Saved data entries

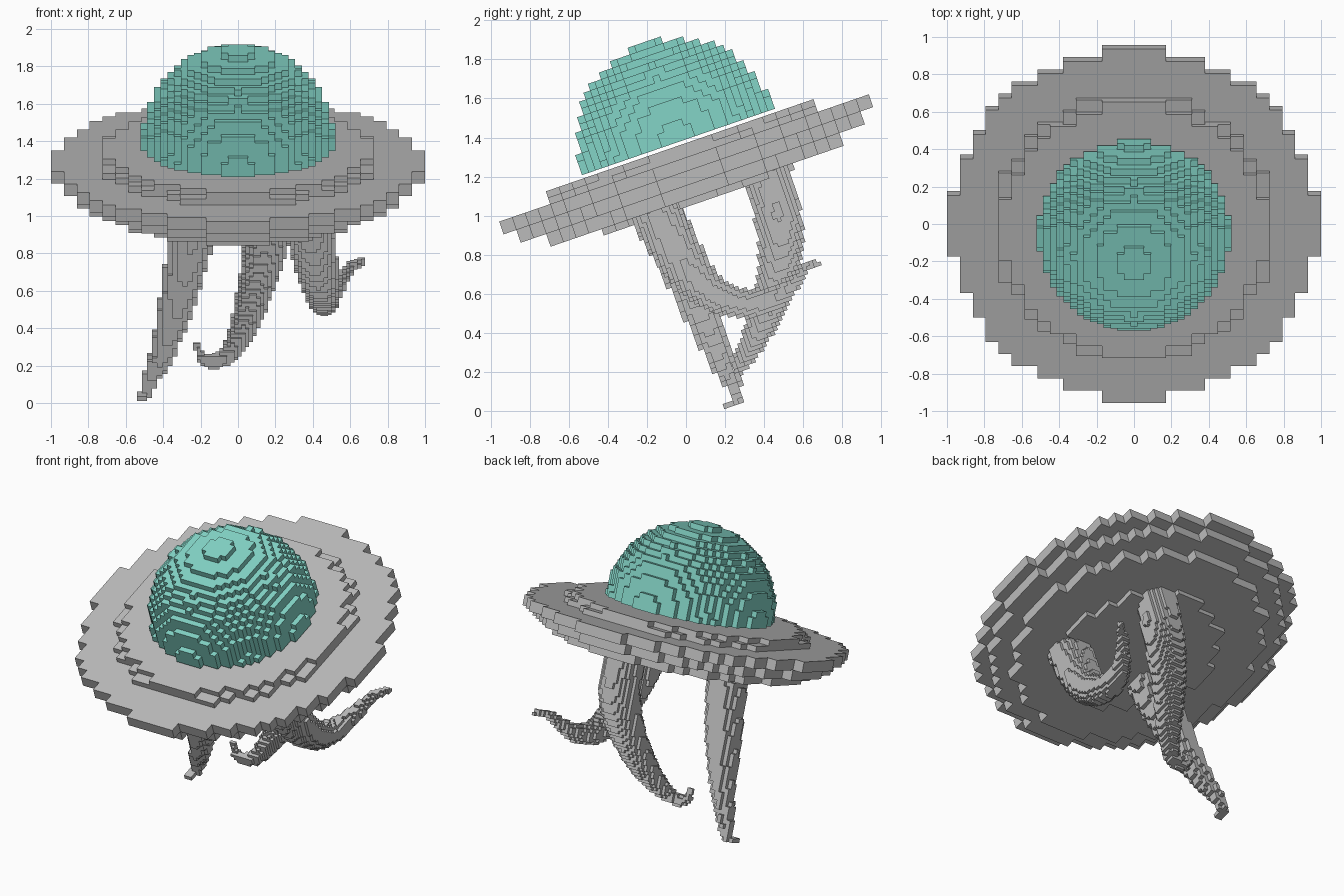
import bpy, bmesh, math
from mathutils import Matrix, Vector

if "Cube" in bpy.data.objects:
    bpy.data.objects.remove(bpy.data.objects["Cube"])

TILT = Matrix.Rotation(math.radians(19), 4, 'X')   # whole craft leans forward
AXIS_V = 0.412                                     # saucer axis in the tilted frame


def material(name, rgb):
    m = bpy.data.materials.new(name)
    m.diffuse_color = (*rgb, 1)
    m.use_nodes = True
    m.node_tree.nodes["Principled BSDF"].inputs["Base Color"].default_value = m.diffuse_color
    return m


GREY = material("hull grey", (0.50, 0.50, 0.50))
TEAL = material("dome teal", (0.23, 0.66, 0.57))

SIDES = [((1, 0, 0), [(1, 0, 0), (1, 1, 0), (1, 1, 1), (1, 0, 1)]),
         ((-1, 0, 0), [(0, 0, 0), (0, 0, 1), (0, 1, 1), (0, 1, 0)]),
         ((0, 1, 0), [(0, 1, 0), (0, 1, 1), (1, 1, 1), (1, 1, 0)]),
         ((0, -1, 0), [(0, 0, 0), (1, 0, 0), (1, 0, 1), (0, 0, 1)]),
         ((0, 0, 1), [(0, 0, 1), (1, 0, 1), (1, 1, 1), (0, 1, 1)]),
         ((0, 0, -1), [(0, 0, 0), (0, 1, 0), (1, 1, 0), (1, 0, 0)])]


def voxel_object(name, cells, size, origin, mat):
    """Skin a set of integer cells with outer faces only, in the tilted frame."""
    bm = bmesh.new()
    verts = {}

    def vert(key):
        if key not in verts:
            p = Vector([origin[a] + key[a] * size for a in range(3)])
            verts[key] = bm.verts.new(TILT @ p)
        return verts[key]

    for c in cells:
        for d, corners in SIDES:
            if (c[0] + d[0], c[1] + d[1], c[2] + d[2]) not in cells:
                bm.faces.new([vert((c[0] + k[0], c[1] + k[1], c[2] + k[2])) for k in corners])
    me = bpy.data.meshes.new(name)
    bm.to_mesh(me)
    bm.free()
    me.materials.append(mat)
    ob = bpy.data.objects.new(name, me)
    bpy.context.collection.objects.link(ob)
    return ob


# Saucer: stacked round layers, bottom to top; rim layers use double-size blocks
H = 2 / 58
layer_radii = [0.5, 0.79, 0.79, 0.92, 0.92, 0.99, 0.99, 0.75, 0.715]
saucer = set()
for k, r in enumerate(layer_radii):
    for i in range(-29, 29):
        for j in range(-29, 29):
            bx, by = (i + 29) // 2 - 14, (j + 29) // 2 - 14
            if math.hypot(bx, by) * 2 * H <= r - 0.005:
                saucer.add((i, j, k))
voxel_object("saucer_hull", saucer, H, (0, AXIS_V, 1.297 - 9 * H), GREY)

# Dome: voxel half-ball
D = 0.036
dome = {(i, j, k) for i in range(-15, 16) for j in range(-15, 16) for k in range(16)
        if i * i + j * j + k * k < 203}
voxel_object("dome", dome, D, (-D / 2, AXIS_V - D / 2, 1.315), TEAL)


def smooth(path, n=10):
    """Catmull-Rom through (x, y, z, radius) points."""
    pts = [Vector(p) for p in path]
    pts = [2 * pts[0] - pts[1]] + pts + [2 * pts[-1] - pts[-2]]
    out = []
    for a, b, c, d in zip(pts, pts[1:], pts[2:], pts[3:]):
        for s in range(n):
            t = s / n
            out.append(0.5 * (2 * b + (c - a) * t + (2 * a - 5 * b + 4 * c - d) * t * t
                              + (3 * b - a - 3 * c + d) * t ** 3))
    return out + [pts[-2]]


def tentacle(name, path, size):
    cells = set()
    inv = TILT.inverted()
    for p in smooth(path):
        c = inv @ p.to_3d()
        r = max(p[3], size * 0.55)
        lo = [math.floor((c[a] - r) / size) for a in range(3)]
        hi = [math.floor((c[a] + r) / size) + 1 for a in range(3)]
        for i in range(lo[0], hi[0]):
            for j in range(lo[1], hi[1]):
                for k in range(lo[2], hi[2]):
                    q = Vector((i + .5, j + .5, k + .5)) * size
                    if (q - c).length <= r and q.z < 1.03:
                        cells.add((i, j, k))
    voxel_object(name, cells, size, (0, 0, 0), GREY)


# Tentacles: long straight one, hooked rear one, curling right one
tentacle("left_tentacle",
         [(-.22, -.14, 1.05, .125), (-.25, -.08, .88, .12), (-.30, .02, .65, .105),
          (-.355, .11, .42, .082), (-.42, .19, .23, .058), (-.475, .25, .11, .038),
          (-.50, .255, .05, .028), (-.52, .20, .03, .02)], 0.027)
tentacle("rear_tentacle",
         [(.16, .42, 1.2, .12), (.17, .47, 1.0, .122), (.15, .485, .85, .118),
          (.11, .465, .68, .102), (.06, .41, .5, .085), (.01, .345, .36, .065),
          (-.06, .29, .255, .046), (-.14, .27, .222, .034), (-.2, .265, .25, .025),
          (-.22, .265, .32, .015)], 0.02)
tentacle("right_tentacle",
         [(.38, -.19, 1.1, .13), (.39, -.12, .95, .13), (.41, -.02, .78, .12),
          (.44, .09, .64, .1), (.455, .22, .565, .083), (.47, .36, .55, .068),
          (.505, .48, .59, .052), (.56, .56, .67, .036), (.61, .61, .73, .026),
          (.67, .67, .755, .015)], 0.02)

- Exercise directions
When a line above contains the string "name", copy that line.

- Solution
def material(name, rgb):
    m = bpy.data.materials.new(name)
def voxel_object(name, cells, size, origin, mat):
    me = bpy.data.meshes.new(name)
    ob = bpy.data.objects.new(name, me)
def tentacle(name, path, size):
    voxel_object(name, cells, size, (0, 0, 0), GREY)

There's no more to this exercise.